## Spatial Models: Stochastic and Deterministic

*Stephen M. Krone*
**Abstract**

Theoretical studies of biological populations via analysis and/or simulation
of deterministic and stochastic systems sometimes end up drawing conflicting
conclusions. Papers purporting to investigate the same
dynamics, albeit through different methods, often cannot agree
on essential properties of the system being modeled. This problem
often arises when trying to compare results that were obtained
from different kinds of mathematical models,
say those based on differential equations and individual-based stochastic models.
While such models can successfully represent or characterize
different views of the same phenomena, it is important to
know when two different approaches are comparable, as well
as any limitations that may be inherent in such a comparison.
This survey paper is directed primarily to mathematical biologists
whose primary mode of operation is partial differential equations.
More generally, we seek to illuminate connections between the two
main realms of spatial modeling.
We begin by presenting a quick introduction to a class of stochastic
spatial models, known as interacting particle systems, which are readily
applicable to biological (and many other) systems.

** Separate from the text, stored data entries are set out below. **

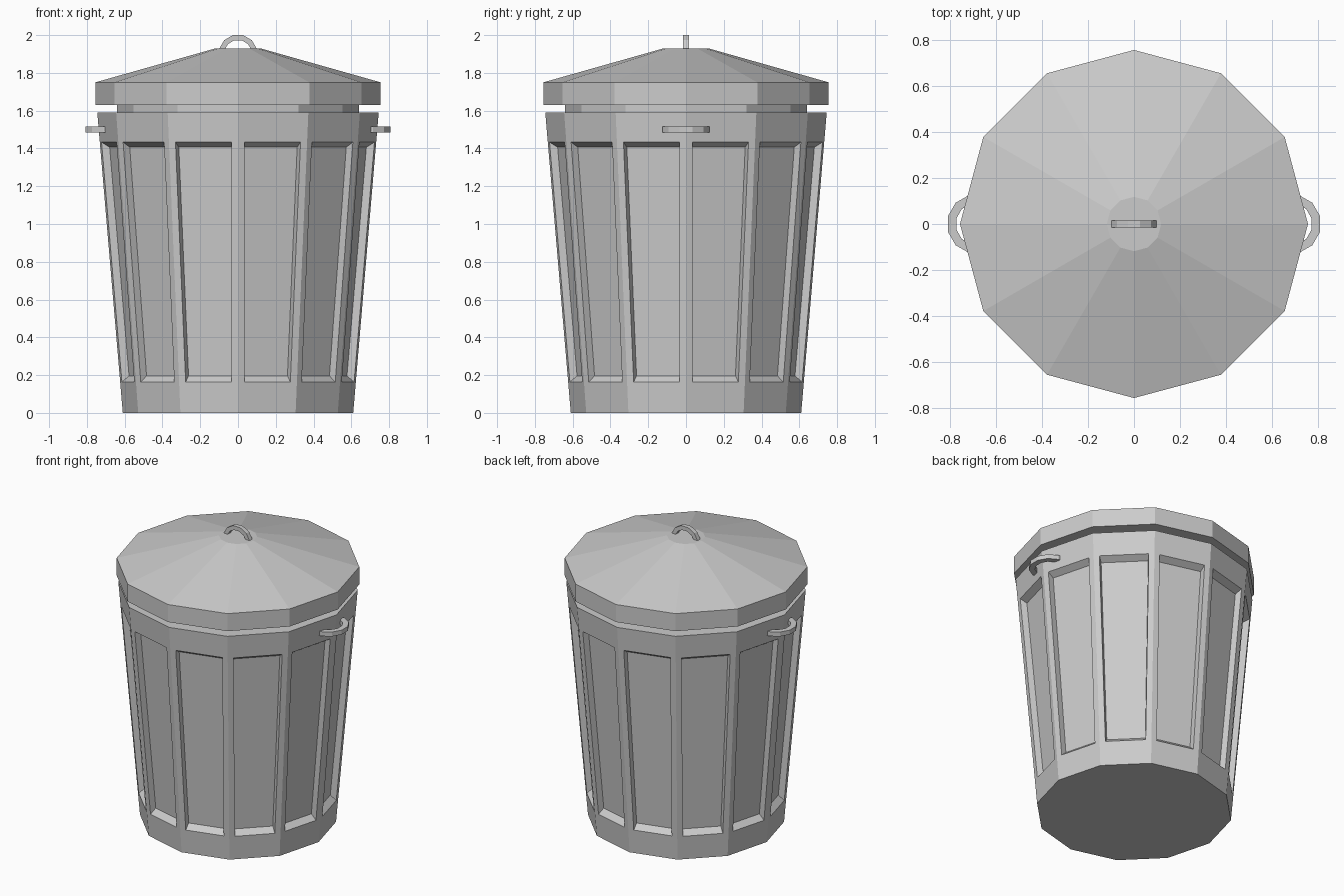
import bpy, bmesh
from math import cos, sin, radians
from mathutils import Vector

if "Cube" in bpy.data.objects:
    bpy.data.objects.remove(bpy.data.objects["Cube"])

SIDES = 12


def finish(name, bm):
    bmesh.ops.remove_doubles(bm, verts=bm.verts, dist=1e-5)
    bmesh.ops.recalc_face_normals(bm, faces=bm.faces)
    mesh = bpy.data.meshes.new(name)
    bm.to_mesh(mesh)
    bm.free()
    obj = bpy.data.objects.new(name, mesh)
    bpy.context.collection.objects.link(obj)
    return obj


def polar(r, z, k):
    a = radians(k * 360 / SIDES)
    return Vector((r * cos(a), r * sin(a), z))


def face(bm, pts):
    return bm.faces.new([bm.verts.new(p) for p in pts])


def lathe(bm, profile):
    for (r0, z0), (r1, z1) in zip(profile, profile[1:]):
        for k in range(SIDES):
            face(bm, [polar(r0, z0, k), polar(r0, z0, k + 1),
                      polar(r1, z1, k + 1), polar(r1, z1, k)])


def cap(bm, r, z):
    face(bm, [polar(r, z, k) for k in range(SIDES)])


# Tapered body with a recessed panel in each side
R0, R1, H = 0.61, 0.745, 1.59
PANEL_LOW, PANEL_HIGH, MARGIN, DEPTH, SHRINK = 0.163, 1.433, 0.036, 0.04, 0.953
bm = bmesh.new()
for k in range(SIDES):
    corners = [polar(R0, 0, k), polar(R0, 0, k + 1), polar(R1, H, k + 1), polar(R1, H, k)]
    normal = (corners[1] - corners[0]).cross(corners[3] - corners[0]).normalized()
    outer = []
    for z, order in ((PANEL_LOW, (0, 1)), (PANEL_HIGH, (1, 0))):
        r = R0 + (R1 - R0) * z / H
        ends = [polar(r, z, k), polar(r, z, k + 1)]
        along = (ends[1] - ends[0]).normalized() * MARGIN
        ends = [ends[0] + along, ends[1] - along]
        outer += [ends[i] for i in order]
    centre = sum(outer, Vector()) / 4
    inner = [centre + (p - centre) * SHRINK - normal * DEPTH for p in outer]
    for a, b in ((corners, outer), (outer, inner)):
        for i in range(4):
            j = (i + 1) % 4
            face(bm, [a[i], a[j], b[j], b[i]])
    face(bm, inner)
cap(bm, R0, 0)
# Flat rim and the narrow neck under the lid
lathe(bm, [(R1, H), (0.64, H), (0.64, 1.63)])
cap(bm, 0.64, 1.63)
finish("bin_body", bm)

# Lid: underside lip, vertical rim, shallow cone and flat centre
bm = bmesh.new()
lathe(bm, [(0.64, 1.63), (0.755, 1.63), (0.755, 1.75), (0.118, 1.93)])
cap(bm, 0.118, 1.93)
finish("lid", bm)


# Handles: faceted arcs with a rectangular section
def arc_handle(name, origin, out, side, r_out, r_in, half):
    origin, out, side = Vector(origin), Vector(out), Vector(side)
    up = out.cross(side) * half
    bm = bmesh.new()
    rings = []
    for deg in range(-105, 106, 30):
        d = out * cos(radians(deg)) + side * sin(radians(deg))
        rings.append([bm.verts.new(origin + d * r + up * s)
                      for r, s in ((r_out, -1), (r_out, 1), (r_in, 1), (r_in, -1))])
    for a, b in zip(rings, rings[1:]):
        for i in range(4):
            j = (i + 1) % 4
            bm.faces.new([a[i], a[j], b[j], b[i]])
    bm.faces.new(rings[0])
    bm.faces.new(rings[-1])
    return finish(name, bm)


for s, label in ((1, "right"), (-1, "left")):
    arc_handle(label + "_handle", (s * 0.682, 0, 1.50), (s, 0, 0), (0, 1, 0), 0.13, 0.092, 0.015)
arc_handle("lid_handle", (0, 0, 1.90), (0, 0, 1), (1, 0, 0), 0.1035, 0.075, 0.015)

We then give examples of
how various scaled limits of these models give rise to reaction-diffusion
equations and integro-differential equations.
The first case falls under the heading of hydrodynamic limits and the second
case is an example of a mean-field limit theorem.